*Data records*.
------------------------------------------------------------------------

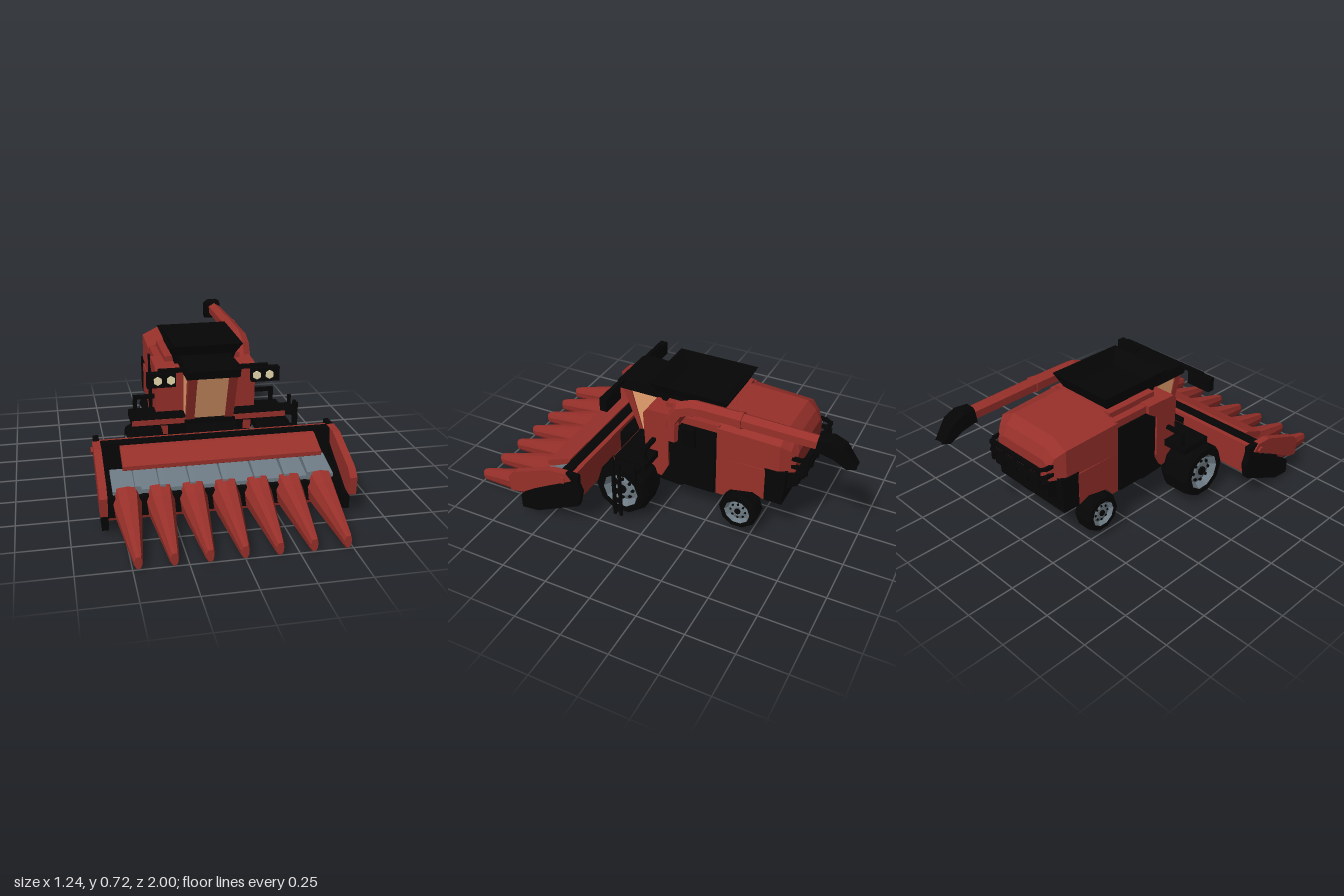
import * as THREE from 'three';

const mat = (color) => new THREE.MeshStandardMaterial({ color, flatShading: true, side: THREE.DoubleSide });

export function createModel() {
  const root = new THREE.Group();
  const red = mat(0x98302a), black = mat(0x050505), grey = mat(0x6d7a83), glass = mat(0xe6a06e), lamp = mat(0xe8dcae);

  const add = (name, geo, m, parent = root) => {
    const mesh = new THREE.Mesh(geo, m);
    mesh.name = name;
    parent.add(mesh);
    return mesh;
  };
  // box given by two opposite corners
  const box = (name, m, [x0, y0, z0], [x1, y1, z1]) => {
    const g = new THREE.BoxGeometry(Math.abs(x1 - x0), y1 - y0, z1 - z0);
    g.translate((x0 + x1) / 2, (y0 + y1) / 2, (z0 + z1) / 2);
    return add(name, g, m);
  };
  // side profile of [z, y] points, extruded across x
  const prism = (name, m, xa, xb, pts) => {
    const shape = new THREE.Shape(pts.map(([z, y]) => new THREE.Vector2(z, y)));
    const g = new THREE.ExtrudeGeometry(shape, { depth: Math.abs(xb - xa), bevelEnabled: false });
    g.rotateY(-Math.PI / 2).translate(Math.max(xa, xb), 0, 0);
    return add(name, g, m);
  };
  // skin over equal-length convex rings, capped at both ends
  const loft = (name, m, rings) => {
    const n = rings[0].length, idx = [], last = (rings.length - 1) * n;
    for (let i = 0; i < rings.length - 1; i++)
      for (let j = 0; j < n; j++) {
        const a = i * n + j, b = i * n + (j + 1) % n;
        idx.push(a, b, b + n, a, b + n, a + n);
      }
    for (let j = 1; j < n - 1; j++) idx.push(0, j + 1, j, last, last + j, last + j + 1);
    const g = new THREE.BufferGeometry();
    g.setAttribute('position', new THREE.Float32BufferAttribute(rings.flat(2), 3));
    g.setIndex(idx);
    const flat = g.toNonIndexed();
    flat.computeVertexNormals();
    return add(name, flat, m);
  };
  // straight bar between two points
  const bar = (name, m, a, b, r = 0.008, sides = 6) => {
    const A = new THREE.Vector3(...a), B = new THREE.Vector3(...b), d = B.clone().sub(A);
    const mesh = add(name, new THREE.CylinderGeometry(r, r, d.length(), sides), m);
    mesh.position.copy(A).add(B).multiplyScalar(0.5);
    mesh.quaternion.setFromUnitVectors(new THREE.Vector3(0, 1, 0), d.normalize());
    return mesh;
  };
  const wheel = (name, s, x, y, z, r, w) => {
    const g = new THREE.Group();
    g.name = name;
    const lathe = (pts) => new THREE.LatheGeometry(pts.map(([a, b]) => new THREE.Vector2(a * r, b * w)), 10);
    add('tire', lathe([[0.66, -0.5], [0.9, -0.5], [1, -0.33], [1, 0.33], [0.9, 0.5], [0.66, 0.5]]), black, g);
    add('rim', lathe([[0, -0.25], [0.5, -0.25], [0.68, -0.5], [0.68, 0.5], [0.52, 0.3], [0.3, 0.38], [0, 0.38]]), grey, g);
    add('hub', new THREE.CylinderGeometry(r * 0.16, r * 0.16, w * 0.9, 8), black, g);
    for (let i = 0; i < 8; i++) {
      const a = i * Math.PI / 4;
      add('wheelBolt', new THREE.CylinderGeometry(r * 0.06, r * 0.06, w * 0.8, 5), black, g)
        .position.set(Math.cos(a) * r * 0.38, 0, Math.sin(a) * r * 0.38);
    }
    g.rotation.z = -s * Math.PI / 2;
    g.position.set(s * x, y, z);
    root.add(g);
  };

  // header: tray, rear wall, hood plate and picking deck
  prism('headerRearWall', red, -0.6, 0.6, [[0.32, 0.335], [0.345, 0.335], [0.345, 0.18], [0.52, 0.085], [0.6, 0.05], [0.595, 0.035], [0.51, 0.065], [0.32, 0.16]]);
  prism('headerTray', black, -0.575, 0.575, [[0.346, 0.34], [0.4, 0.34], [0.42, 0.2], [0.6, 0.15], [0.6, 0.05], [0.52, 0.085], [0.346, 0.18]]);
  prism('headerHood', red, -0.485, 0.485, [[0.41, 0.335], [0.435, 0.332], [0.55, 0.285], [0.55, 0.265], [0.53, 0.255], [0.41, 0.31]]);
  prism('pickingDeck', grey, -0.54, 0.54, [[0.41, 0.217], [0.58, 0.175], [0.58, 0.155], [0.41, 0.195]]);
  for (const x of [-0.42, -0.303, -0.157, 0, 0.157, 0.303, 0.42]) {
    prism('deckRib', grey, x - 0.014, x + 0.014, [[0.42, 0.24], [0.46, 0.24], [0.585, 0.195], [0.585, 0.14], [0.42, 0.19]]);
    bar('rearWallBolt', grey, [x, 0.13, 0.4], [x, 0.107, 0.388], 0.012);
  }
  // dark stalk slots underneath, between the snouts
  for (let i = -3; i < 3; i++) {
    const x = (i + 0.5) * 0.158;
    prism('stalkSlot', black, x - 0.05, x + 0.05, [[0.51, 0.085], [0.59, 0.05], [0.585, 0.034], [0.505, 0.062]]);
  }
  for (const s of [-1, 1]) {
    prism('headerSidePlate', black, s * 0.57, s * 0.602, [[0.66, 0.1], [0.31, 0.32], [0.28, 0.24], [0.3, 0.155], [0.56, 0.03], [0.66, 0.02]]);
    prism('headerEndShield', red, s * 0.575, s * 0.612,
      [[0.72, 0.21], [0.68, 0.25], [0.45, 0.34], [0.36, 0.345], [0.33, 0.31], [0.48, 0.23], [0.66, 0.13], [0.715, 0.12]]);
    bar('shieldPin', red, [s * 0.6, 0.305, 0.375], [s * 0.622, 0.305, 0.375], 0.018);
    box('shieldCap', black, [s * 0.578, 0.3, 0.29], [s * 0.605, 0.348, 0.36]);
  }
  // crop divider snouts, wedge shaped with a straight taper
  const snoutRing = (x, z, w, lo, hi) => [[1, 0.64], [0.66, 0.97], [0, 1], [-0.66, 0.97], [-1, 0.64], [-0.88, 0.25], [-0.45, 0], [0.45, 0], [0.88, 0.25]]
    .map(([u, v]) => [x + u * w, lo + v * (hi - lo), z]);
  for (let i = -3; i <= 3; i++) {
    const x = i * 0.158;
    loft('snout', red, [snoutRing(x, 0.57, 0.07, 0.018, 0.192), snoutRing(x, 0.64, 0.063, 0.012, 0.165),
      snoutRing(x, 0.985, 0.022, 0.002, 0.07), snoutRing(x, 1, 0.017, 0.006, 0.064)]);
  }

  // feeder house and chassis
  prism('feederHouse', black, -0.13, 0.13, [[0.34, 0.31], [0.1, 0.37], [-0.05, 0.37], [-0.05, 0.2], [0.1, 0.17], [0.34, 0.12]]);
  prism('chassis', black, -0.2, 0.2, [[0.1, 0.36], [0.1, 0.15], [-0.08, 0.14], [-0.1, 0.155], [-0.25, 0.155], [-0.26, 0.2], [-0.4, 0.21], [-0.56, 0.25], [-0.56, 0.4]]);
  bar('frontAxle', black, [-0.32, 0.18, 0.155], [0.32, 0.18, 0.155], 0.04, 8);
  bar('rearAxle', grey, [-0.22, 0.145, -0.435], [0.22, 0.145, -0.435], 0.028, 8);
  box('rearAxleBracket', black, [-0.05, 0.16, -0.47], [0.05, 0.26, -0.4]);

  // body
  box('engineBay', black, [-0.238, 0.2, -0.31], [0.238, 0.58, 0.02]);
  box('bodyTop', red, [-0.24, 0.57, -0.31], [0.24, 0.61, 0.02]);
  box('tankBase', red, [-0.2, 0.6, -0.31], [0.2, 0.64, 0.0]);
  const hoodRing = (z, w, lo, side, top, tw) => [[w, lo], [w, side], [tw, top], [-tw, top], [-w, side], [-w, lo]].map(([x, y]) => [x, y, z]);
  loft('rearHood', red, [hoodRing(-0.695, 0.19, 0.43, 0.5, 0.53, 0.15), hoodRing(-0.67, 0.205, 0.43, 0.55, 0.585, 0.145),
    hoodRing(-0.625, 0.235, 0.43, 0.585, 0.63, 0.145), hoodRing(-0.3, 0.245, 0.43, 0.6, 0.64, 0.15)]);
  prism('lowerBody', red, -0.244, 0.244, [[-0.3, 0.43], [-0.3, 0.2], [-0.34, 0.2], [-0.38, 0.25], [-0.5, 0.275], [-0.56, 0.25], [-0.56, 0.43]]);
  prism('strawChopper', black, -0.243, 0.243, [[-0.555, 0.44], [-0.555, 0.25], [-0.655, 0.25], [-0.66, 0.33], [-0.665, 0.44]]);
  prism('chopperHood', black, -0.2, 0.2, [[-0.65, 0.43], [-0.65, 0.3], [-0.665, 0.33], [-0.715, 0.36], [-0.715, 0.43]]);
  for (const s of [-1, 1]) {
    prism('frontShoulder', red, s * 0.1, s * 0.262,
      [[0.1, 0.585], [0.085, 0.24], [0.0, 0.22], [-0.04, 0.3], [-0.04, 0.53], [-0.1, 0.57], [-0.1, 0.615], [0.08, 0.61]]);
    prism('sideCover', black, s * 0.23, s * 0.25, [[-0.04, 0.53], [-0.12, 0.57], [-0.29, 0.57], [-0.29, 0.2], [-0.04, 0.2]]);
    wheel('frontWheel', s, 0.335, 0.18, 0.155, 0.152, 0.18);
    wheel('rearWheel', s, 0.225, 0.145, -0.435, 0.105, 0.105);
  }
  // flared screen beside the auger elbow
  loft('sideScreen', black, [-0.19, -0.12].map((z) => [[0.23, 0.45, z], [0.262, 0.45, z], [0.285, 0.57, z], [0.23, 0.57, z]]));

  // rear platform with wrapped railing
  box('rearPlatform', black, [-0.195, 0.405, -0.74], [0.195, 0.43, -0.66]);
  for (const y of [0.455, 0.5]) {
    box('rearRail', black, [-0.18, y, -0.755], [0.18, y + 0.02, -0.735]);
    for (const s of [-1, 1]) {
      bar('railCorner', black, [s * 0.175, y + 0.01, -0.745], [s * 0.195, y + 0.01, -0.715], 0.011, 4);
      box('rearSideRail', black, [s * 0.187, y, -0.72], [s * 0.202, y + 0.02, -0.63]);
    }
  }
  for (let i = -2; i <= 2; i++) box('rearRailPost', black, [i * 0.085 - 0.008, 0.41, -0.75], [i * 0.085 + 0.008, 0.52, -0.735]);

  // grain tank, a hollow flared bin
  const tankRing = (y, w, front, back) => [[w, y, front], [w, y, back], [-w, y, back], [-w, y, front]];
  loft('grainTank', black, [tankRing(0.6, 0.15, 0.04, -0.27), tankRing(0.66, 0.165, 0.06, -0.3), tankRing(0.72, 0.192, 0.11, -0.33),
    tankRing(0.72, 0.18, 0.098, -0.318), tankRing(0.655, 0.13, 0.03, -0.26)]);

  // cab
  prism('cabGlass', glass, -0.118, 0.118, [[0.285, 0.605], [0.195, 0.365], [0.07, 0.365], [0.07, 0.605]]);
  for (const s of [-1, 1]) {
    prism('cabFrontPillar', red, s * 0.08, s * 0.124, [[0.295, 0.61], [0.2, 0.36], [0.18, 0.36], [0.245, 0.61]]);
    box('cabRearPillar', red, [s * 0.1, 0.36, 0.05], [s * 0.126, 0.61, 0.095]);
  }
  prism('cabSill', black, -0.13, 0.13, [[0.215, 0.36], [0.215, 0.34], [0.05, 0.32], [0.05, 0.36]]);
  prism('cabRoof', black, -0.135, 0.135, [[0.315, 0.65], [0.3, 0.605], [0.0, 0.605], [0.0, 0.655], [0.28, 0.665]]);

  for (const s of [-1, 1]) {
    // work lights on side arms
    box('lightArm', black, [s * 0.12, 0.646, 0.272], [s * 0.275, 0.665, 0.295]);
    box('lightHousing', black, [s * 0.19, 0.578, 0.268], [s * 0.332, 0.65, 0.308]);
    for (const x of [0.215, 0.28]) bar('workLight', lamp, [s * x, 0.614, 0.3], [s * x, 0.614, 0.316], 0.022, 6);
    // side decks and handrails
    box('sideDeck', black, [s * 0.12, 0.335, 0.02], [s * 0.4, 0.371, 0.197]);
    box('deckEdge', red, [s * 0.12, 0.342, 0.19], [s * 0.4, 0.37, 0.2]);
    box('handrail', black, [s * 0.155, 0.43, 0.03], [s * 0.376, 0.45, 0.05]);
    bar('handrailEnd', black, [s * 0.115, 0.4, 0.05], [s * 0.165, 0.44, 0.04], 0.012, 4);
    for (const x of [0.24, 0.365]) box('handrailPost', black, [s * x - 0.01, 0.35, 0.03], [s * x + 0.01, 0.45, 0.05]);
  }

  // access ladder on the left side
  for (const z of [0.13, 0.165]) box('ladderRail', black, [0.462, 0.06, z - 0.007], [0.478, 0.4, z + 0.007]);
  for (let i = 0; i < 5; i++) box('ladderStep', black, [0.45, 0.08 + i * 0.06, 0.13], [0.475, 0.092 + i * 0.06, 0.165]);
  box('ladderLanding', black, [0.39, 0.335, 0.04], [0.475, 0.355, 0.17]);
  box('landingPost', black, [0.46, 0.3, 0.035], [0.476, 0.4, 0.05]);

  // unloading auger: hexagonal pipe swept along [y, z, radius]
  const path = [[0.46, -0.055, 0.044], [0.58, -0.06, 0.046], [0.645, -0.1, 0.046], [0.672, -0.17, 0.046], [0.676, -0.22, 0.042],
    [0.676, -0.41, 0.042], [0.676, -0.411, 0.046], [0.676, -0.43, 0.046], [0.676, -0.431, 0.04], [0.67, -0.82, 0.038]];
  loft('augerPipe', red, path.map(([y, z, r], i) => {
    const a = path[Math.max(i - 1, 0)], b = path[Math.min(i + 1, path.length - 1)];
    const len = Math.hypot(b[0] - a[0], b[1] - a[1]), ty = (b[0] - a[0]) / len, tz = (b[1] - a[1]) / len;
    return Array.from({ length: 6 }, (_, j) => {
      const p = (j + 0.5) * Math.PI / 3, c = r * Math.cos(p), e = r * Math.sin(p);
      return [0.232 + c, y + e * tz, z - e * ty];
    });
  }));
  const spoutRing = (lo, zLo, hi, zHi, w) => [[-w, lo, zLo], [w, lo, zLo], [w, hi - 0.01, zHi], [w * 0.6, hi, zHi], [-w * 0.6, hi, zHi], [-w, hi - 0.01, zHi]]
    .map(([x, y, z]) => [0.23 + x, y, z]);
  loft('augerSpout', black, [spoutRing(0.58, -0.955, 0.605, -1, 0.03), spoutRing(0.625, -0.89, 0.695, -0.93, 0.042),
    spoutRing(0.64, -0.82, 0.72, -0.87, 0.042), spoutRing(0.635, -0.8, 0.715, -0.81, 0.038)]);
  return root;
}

------------------------------------------------------------------------

*Work request*. Above are some lines. Repeat exactly, and only, those from the line that has "house and chassis" through the line that has "box('bodyTop', red, [-0.24, 0.57, -0.31], [0.24, 0.61, 0.02]);".

*Answer section*.
  // feeder house and chassis
  prism('feederHouse', black, -0.13, 0.13, [[0.34, 0.31], [0.1, 0.37], [-0.05, 0.37], [-0.05, 0.2], [0.1, 0.17], [0.34, 0.12]]);
  prism('chassis', black, -0.2, 0.2, [[0.1, 0.36], [0.1, 0.15], [-0.08, 0.14], [-0.1, 0.155], [-0.25, 0.155], [-0.26, 0.2], [-0.4, 0.21], [-0.56, 0.25], [-0.56, 0.4]]);
  bar('frontAxle', black, [-0.32, 0.18, 0.155], [0.32, 0.18, 0.155], 0.04, 8);
  bar('rearAxle', grey, [-0.22, 0.145, -0.435], [0.22, 0.145, -0.435], 0.028, 8);
  box('rearAxleBracket', black, [-0.05, 0.16, -0.47], [0.05, 0.26, -0.4]);

  // body
  box('engineBay', black, [-0.238, 0.2, -0.31], [0.238, 0.58, 0.02]);
  box('bodyTop', red, [-0.24, 0.57, -0.31], [0.24, 0.61, 0.02]);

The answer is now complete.